“Trento is one of the so-called arenas for transformation”, explains Francesco Sica,former post-doc researcher at the University of Trento PLANES Lab and currently at University of Rome La Sapienza. Trento is an effective case study “illustrating that biodiversity is not merely an abstract notion but a crucial factor shaping decision-making in both the private and public sectors, adding significant value to projects. The integration of biodiversity into special planning instruments, environmental assessments, and economic and financial tools has become imperative.” Biodiversity should be regarded as “a generator of mutual advantage,” concludes Professor Partidário. “However, recognising it as a synonym for improvement, collaboration, and opportunity necessitates a shift in mentality.”

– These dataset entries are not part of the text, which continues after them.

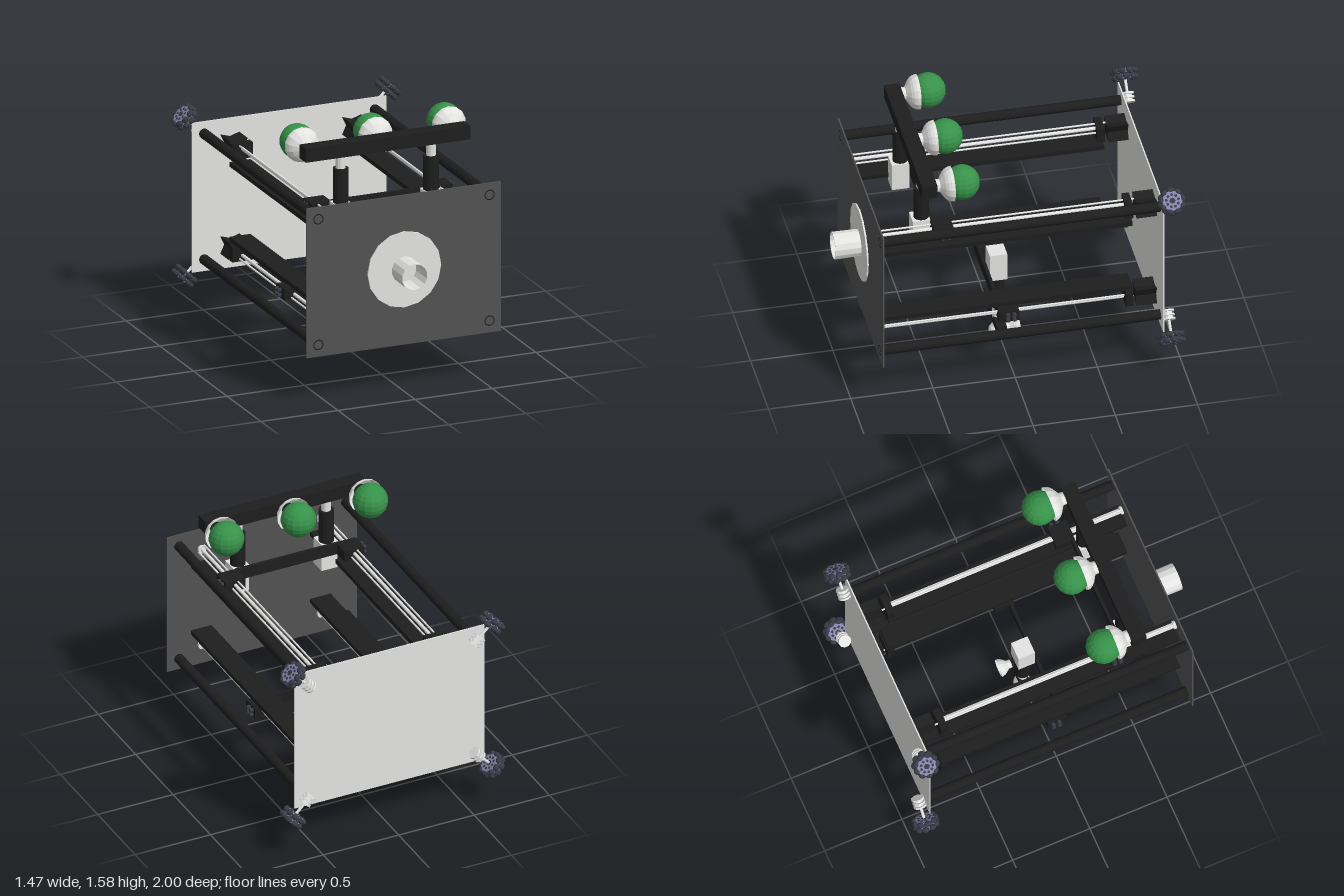
import * as THREE from 'three';

const material = (name, color, extra = {}) => {
  const m = new THREE.MeshStandardMaterial({ color, ...extra });
  m.name = name;
  return m;
};

export function createModel() {
  const flat = { flatShading: true };
  const black = material('black', 0x1e1e1e, flat);
  const frontGrey = material('dark grey', 0x525252);
  const light = material('light grey', 0xe4e4e2, { ...flat, side: THREE.DoubleSide });
  const green = material('green', 0x37924a, flat);
  const rollerMat = material('roller grey', 0x3a3a46, flat);
  const hubMat = material('hub violet', 0x8484ac, flat);

  const root = new THREE.Group();
  root.name = 'ballMachine';
  const MID = 0.755; // height of the mirror plane between the upper and lower rails
  const CX = 0.01;   // the inner mechanism sits slightly off centre

  const add = (name, geo, mat, x, y, z, parent = root) => {
    const m = new THREE.Mesh(geo, mat);
    m.name = name;
    m.position.set(x, y, z);
    parent.add(m);
    return m;
  };
  // box given by its min and max on every axis
  const box = (name, mat, x0, x1, y0, y1, z0, z1) =>
    add(name, new THREE.BoxGeometry(x1 - x0, y1 - y0, z1 - z0), mat,
      (x0 + x1) / 2, (y0 + y1) / 2, (z0 + z1) / 2);
  const rodZ = (name, mat, r, x, y, z0, z1, n = 12) =>
    add(name, new THREE.CylinderGeometry(r, r, z1 - z0, n).rotateX(Math.PI / 2), mat, x, y, (z0 + z1) / 2);
  const rodY = (name, mat, r, x, y0, y1, z) =>
    add(name, new THREE.CylinderGeometry(r, r, y1 - y0, 14), mat, x, (y0 + y1) / 2, z);

  // end plates
  box('frontPlate', frontGrey, -0.63, 0.63, 0.285, 1.225, 0.824, 0.833);
  box('backPlate', light, -0.63, 0.63, 0.285, 1.225, -0.878, -0.87);

  // round launch flange and open barrel
  rodZ('flange', light, 0.238, 0, 0.76, 0.833, 0.843, 16);
  const barrel = [[0.076, 0.845], [0.08, 1], [0.085, 1], [0.083, 0.84]]
    .map(([r, z]) => new THREE.Vector2(r, z));
  add('barrel', new THREE.LatheGeometry(barrel, 14).rotateX(Math.PI / 2), light, 0, 0.76, 0);

  // four-pointed drive motor outline
  const star = new THREE.Shape();
  for (let i = 0; i < 8; i++) {
    const a = (i * Math.PI) / 4;
    const p = i % 2 ? [Math.sign(Math.cos(a)) * 0.062, Math.sign(Math.sin(a)) * 0.055]
      : [Math.cos(a) * 0.036, Math.sin(a) * 0.036];
    if (i) star.lineTo(...p); else star.moveTo(...p);
  }
  const motorGeo = new THREE.ExtrudeGeometry(star, { depth: 0.125, bevelEnabled: false });

  // wheel with two staggered rows of rollers, axle along local y
  const hubGeo = new THREE.CylinderGeometry(0.061, 0.061, 0.022, 16);
  const rollerGeo = new THREE.SphereGeometry(0.018, 8, 6).scale(1, 0.95, 1.35);
  const capGeo = new THREE.CylinderGeometry(0.018, 0.018, 0.028, 8);
  const boltGeo = new THREE.CylinderGeometry(0.009, 0.009, 0.026, 6);
  const discGeo = new THREE.CylinderGeometry(0.04, 0.04, 0.012, 10);
  function makeWheel() {
    const g = new THREE.Group();
    g.name = 'rollerWheel';
    for (const row of [-1, 1]) {
      const y = row * 0.018;
      add('wheelHub', hubGeo, hubMat, 0, y, 0, g);
      add('hubCap', capGeo, rollerMat, 0, y, 0, g);
      for (let i = 0; i < 9; i++) {
        const a = ((i + (row > 0 ? 0.5 : 0)) * 2 * Math.PI) / 9;
        const c = Math.cos(a), s = Math.sin(a);
        add('wheelRoller', rollerGeo, rollerMat, c * 0.066, y, s * 0.066, g).rotation.y = -a;
        add('hubBolt', boltGeo, rollerMat, c * 0.037, y, s * 0.037, g);
      }
    }
    add('axle', new THREE.CylinderGeometry(0.009, 0.009, 0.1, 8), light, 0, -0.08, 0, g);
    for (const y of [-0.115, -0.14, -0.165]) add('wheelMotorDisc', discGeo, light, 0, y, 0, g);
    add('wheelMotor', new THREE.CylinderGeometry(0.026, 0.026, 0.06, 10), light, 0, -0.14, 0, g);
    return g;
  }

  const up = new THREE.Vector3(0, 1, 0);
  for (const sx of [-1, 1]) for (const sy of [-1, 1]) {
    const Y = (d) => MID + sy * d;
    // corner tube and its ring on the front plate
    rodZ('frameTube', black, 0.031, sx * 0.553, Y(0.395), -0.87, 0.826, 16);
    add('tubeRing', new THREE.RingGeometry(0.026, 0.033, 24), black, sx * 0.555, Y(0.395), 0.835);

    // flat rail, lead screw, guide rods, bearing and motor
    const x = CX + sx * 0.395;
    box('rail', black, x - 0.068, x + 0.068, Y(0.235) - 0.014, Y(0.235) + 0.014, -0.72, 0.824);
    rodZ('leadScrew', light, 0.011, x, Y(0.335), -0.7, 0.82);
    rodZ('screwEnd', light, 0.026, x, Y(0.335), 0.806, 0.822);
    rodZ('guideRod', light, 0.006, x - 0.018, Y(0.355), -0.87, 0.82, 8);
    rodZ('guideRod', light, 0.006, x + 0.018, Y(0.315), -0.7, 0.82, 8);
    box('bearing', black, x - 0.066, x + 0.066, Y(0.322) - 0.048, Y(0.322) + 0.048, -0.725, -0.68);
    add('driveMotor', motorGeo, black, x, Y(0.32), -0.87);

    // carriage running on the rods, with side bolts
    const cz = sy > 0 ? 0.426 : 0.03;
    box('carriage', black, x - 0.066, x + 0.066, Y(0.33) - 0.036, Y(0.33) + 0.036, cz - 0.061, cz + 0.061);
    for (const by of [-0.016, 0.016]) for (const bz of [-0.03, 0.008]) {
      add('carriageBolt', new THREE.CylinderGeometry(0.013, 0.013, 0.024, 8).rotateZ(Math.PI / 2),
        rollerMat, x + sx * 0.076, Y(0.33) + by, cz + bz);
    }

    const wheel = makeWheel();
    wheel.position.set(sx * 0.66, Y(0.5), -0.917);
    wheel.quaternion.setFromUnitVectors(up, new THREE.Vector3(sx, sy, 0).normalize());
    root.add(wheel);
  }

  // cross bars between the carriages
  box('upperCrossBar', black, -0.33, 0.35, 1.05, 1.125, 0.465, 0.485);
  box('lowerCrossBar', black, -0.33, 0.35, 0.388, 0.463, 0.06, 0.08);

  // bell-shaped cup: closed end at the origin, mouth along +y
  const cupGeo = (r, stem, depth, stemR) => {
    const pts = [new THREE.Vector2(0, 0), new THREE.Vector2(stemR, 0), new THREE.Vector2(stemR, stem)];
    const t0 = Math.asin(stemR / r);
    for (let i = 1; i <= 5; i++) {
      const t = t0 + (i / 5) * (Math.PI / 2 - t0);
      pts.push(new THREE.Vector2(r * Math.sin(t), stem + depth * (1 - Math.cos(t))));
    }
    return new THREE.LatheGeometry(pts, 14);
  };

  // upper lifting arms
  for (const s of [-1, 1]) {
    const x = CX + 0.005 + s * 0.293;
    box('armBox', light, x - 0.053, x + 0.053, 0.945, 1.125, 0.485, 0.592);
    rodY('armSleeve', black, 0.047, x, 1.125, 1.34, 0.53);
    rodY('armPiston', light, 0.03, x, 1.34, 1.42, 0.53);
  }
  box('upperBeam', black, -0.522, 0.545, 1.418, 1.504, 0.482, 0.575);

  // three balls held in cups
  const bigCup = cupGeo(0.109, 0.025, 0.078, 0.04).rotateX(-Math.PI / 2);
  for (const s of [-1, 0, 1]) {
    const x = CX + s * 0.477;
    add('ballCup', bigCup, light, x, 1.464, 0.484);
    add('ball', new THREE.SphereGeometry(0.107, 16, 11), green, x, 1.467, 0.32);
  }

  // lower arm with three suction cups
  box('lowerArmBox', light, CX - 0.056, CX + 0.056, 0.4, 0.583, -0.047, 0.06);
  rodY('lowerSleeve', black, 0.047, CX, 0.187, 0.4, 0.004);
  rodY('lowerPiston', light, 0.03, CX, 0.1, 0.19, 0.004);
  box('lowerBeam', black, -0.13, 0.14, 0.055, 0.11, -0.028, 0.03);
  const smallCup = cupGeo(0.055, 0.02, 0.058, 0.026);
  for (const s of [-1, 1]) {
    add('sideCup', smallCup.clone().rotateX(-Math.PI / 2), light, CX + s * 0.104, 0.088, -0.028);
  }
  add('bottomCup', smallCup.clone().rotateX(Math.PI), light, CX, 0.071, 0.002);

  return root;
}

Image credits: Nicola Cagol
From a different standpoint, there’s uplifting news for Planet Earth, and the future looks less gloomy: the European institutions are not only championing projects like BioValue; they are also taking significant political steps. Just a few months ago the EU27 agreed to restore at least 20% of the EU’s land and sea areas by 2030, and all ecosystems in need of restoration by 2050. This landmark Nature should translate into national action plans to protect natural habitats. The hope is that this commitment fosters a renewed perception of biodiversity, catalysing the urgently needed change.
By Luca Vitali
Featured image credits: Adam Sondel